In “Baseball Miscellany: Everything You Always Wanted to Know About Baseball”, author Matthew Silverman attempts to answer all the questions that these serious fans are too embarrassed to ask, so they never have to. Fans, especially baseball fans, have a tendency to accept the way things are just because it is the way they have always been and trying to figure out what exactly a “sandlot” is wouldn’t seem as hip as just using it in a sentence.
Some of the questions Silverman looks to answer are not head scratchers, so don’t expect every page to help uncover a mystery about the game. For instance, almost all baseball fans know why the number 42 is retired for all teams. However, this garners a discussion of a certainly important subject, so the question does have its place.

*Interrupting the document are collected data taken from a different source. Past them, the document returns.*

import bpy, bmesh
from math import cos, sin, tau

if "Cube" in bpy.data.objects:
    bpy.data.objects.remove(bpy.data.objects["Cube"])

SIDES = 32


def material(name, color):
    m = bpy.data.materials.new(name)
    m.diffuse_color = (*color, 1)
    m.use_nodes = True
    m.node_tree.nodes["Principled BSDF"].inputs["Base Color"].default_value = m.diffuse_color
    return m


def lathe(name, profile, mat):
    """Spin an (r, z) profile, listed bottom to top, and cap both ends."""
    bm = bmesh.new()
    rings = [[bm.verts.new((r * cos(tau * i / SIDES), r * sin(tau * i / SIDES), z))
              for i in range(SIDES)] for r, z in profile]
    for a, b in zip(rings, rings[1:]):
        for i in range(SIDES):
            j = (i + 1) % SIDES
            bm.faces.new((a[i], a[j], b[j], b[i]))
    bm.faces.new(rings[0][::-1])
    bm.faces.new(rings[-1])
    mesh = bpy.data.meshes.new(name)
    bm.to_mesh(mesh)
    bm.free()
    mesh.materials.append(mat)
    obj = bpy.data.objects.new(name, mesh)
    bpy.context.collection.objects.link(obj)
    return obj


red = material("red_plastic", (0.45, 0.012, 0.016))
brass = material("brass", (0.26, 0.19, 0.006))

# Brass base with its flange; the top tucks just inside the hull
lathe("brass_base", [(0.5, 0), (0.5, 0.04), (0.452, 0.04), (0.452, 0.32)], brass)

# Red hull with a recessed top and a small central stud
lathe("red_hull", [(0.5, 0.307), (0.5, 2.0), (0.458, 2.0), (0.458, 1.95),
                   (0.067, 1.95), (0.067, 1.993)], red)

Many of the questions Silverman asks, and then answers, are interesting and to most will be new facts such as, “Why does the visiting team always bat first?” and, “What is the most memorable promotion ever held?” These are not easy to find baseball facts that any old Joe could look up if the question popped into their head during the 3:00pm meeting and they have interesting answers, as one might think. Giving away these answers in the body of this review would not be fair to the author, but there is certainly something to be gained for reading this work.
However, there are parts of the book that seem like somewhat of a cop out. If the point of the book was to bring questions to light that would never have been asked, but needed to be answered, finding out why the spitball was illegal or how many times Ty Cobb stole home, probably doesn’t fall into that category. Basically, if the reader can easily Google the correct answer, it doesn’t have a place in a book of this caliber.

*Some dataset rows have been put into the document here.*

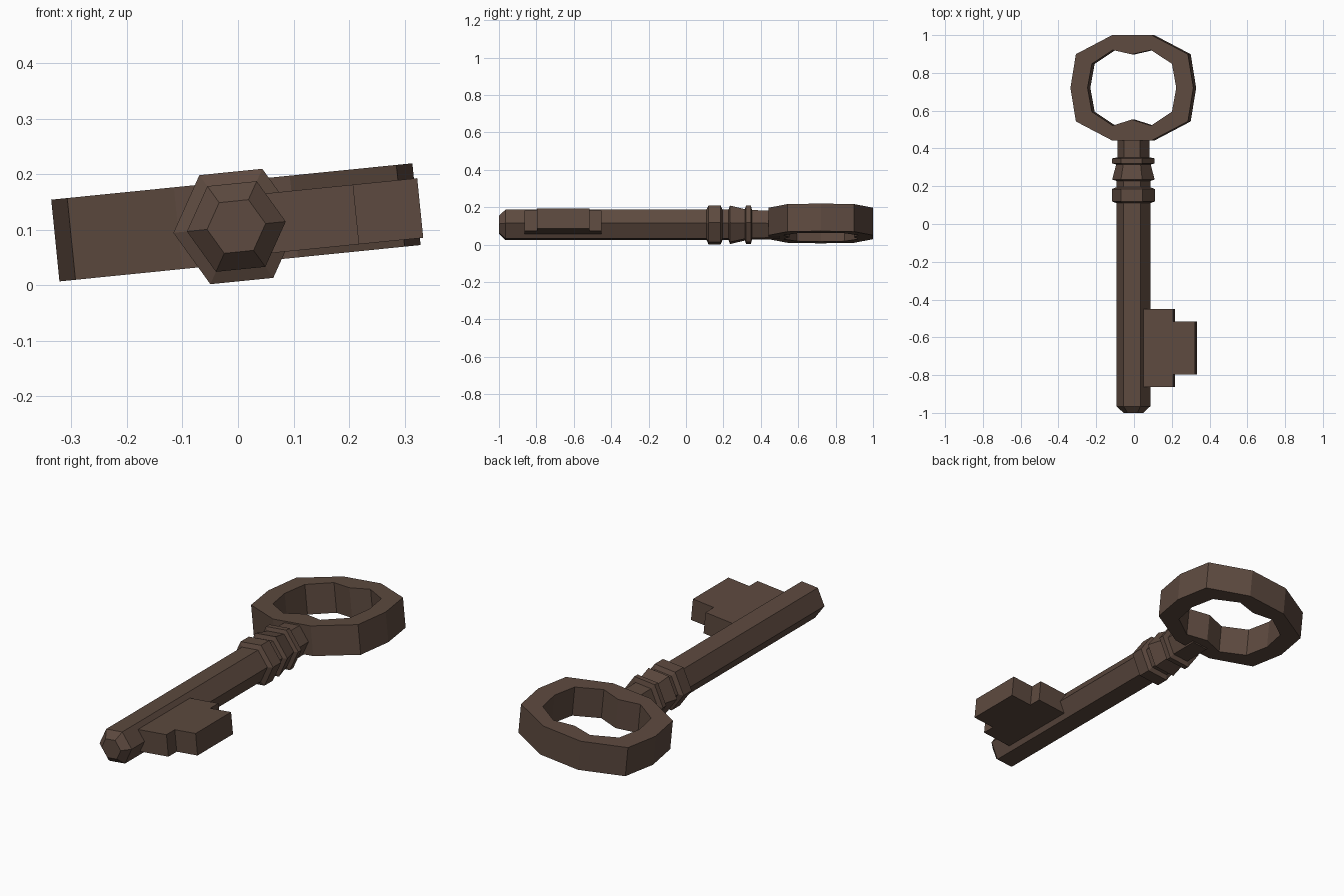
import bpy
from math import cos, sin, tau, radians
from mathutils import Matrix

if "Cube" in bpy.data.objects:
    bpy.data.objects.remove(bpy.data.objects["Cube"])

# Whole key is rolled slightly, resting on one edge
POSE = Matrix.Translation((-0.003, 0, 0.1055)) @ Matrix.Rotation(radians(-5.75), 4, 'Y')

mat = bpy.data.materials.new("dark_bronze")
mat.diffuse_color = (0.11, 0.068, 0.05, 1)
mat.use_nodes = True
mat.node_tree.nodes["Principled BSDF"].inputs["Base Color"].default_value = mat.diffuse_color


def make(name, verts, faces):
    me = bpy.data.meshes.new(name)
    me.from_pydata(verts, [], faces)
    me.materials.append(mat)
    ob = bpy.data.objects.new(name, me)
    bpy.context.collection.objects.link(ob)
    ob.matrix_world = POSE
    return ob


def bridge(a, b, n):
    """Quads joining two closed loops of n vertices starting at a and b."""
    return [(a + i, a + (i + 1) % n, b + (i + 1) % n, b + i) for i in range(n)]


# Shaft with collars: (y, radius) profile swept around six sides
profile = [(-1, .053), (-.965, .0895), (.11, .0895), (.12, .114), (.185, .114),
           (.195, .09), (.228, .09), (.235, .113), (.315, .092), (.321, .113),
           (.347, .113), (.353, .086), (.5, .084)]
N = 6
verts = [(r * cos(tau * i / N), y, r * sin(tau * i / N))
         for y, r in profile for i in range(N)]
faces = [tuple(range(N)), tuple(range(len(verts) - 1, len(verts) - N - 1, -1))]
for k in range(len(profile) - 1):
    faces += bridge((k + 1) * N, k * N, N)
make("shaft", verts, faces)


# Bow: ten-sided ring whose hole has a small point at top and bottom
def mirror_loop(right):
    """Right-half outline (bottom to top, ends on the axis) mirrored to a loop."""
    return right + [(-x, y) for x, y in right[-2:0:-1]]


outer = mirror_loop([(0, -.279), (.105, -.279), (.298, -.178), (.327, 0),
                     (.298, .178), (.105, .279), (0, .279)])
inner = mirror_loop([(0, -.168), (.102, -.2), (.213, -.127), (.236, 0),
                     (.213, .127), (.102, .2), (0, .177)])
cy, cz, h, n = .721, .0075, .074, 12
verts = [(x, y + cy, cz + z) for loop, z in
         ((outer, -h), (outer, h), (inner, h), (inner, -h)) for x, y in loop]
faces = []
for k in range(4):
    faces += bridge(k * n, (k + 1) % 4 * n, n)
make("bow_ring", verts, faces)

# Bit: stepped plate on the shaft's right side
step = [(.02, -.863), (.217, -.863), (.217, -.797), (.333, -.797),
        (.333, -.516), (.217, -.516), (.217, -.451), (.02, -.451)]
n, h = len(step), .054
verts = [(x, y, z) for z in (-h, h) for x, y in step]
faces = [tuple(range(n - 1, -1, -1)), tuple(range(n, 2 * n))] + bridge(0, n, n)
make("bit", verts, faces)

Other topics covered in the book that this reviewer found intriguing include:
“What is the loss column and why is it so important?”
“Why do some new stadiums have the same names as old ones?”
The book is a fast and easy read with many pictures to keep the reader’s eye and focus. In addition to answering the above questions, the author also includes other tidbits about the game in short sections included in each chapter. Two of these featured sections are Baseball Defined, which is a section focused on defining a baseball term, and Quotable, which shares a memorable quote from someone in the game.
This book would be a good coffee table addition and conversation piece during entertaining, whether the subjects are baseball fans or not. This would also be a great gift for a young baseball fan who is just starting to get immersed in the game they will eventually become obsessed with.
While readers should expect a respectable level of research within this work, they should not be prepared for a lengthy historical baseball perspective with endless facts and reasoning. The answers are simple, short and to the point, which is what makes this work effective.
Overall Rating: 3.25/5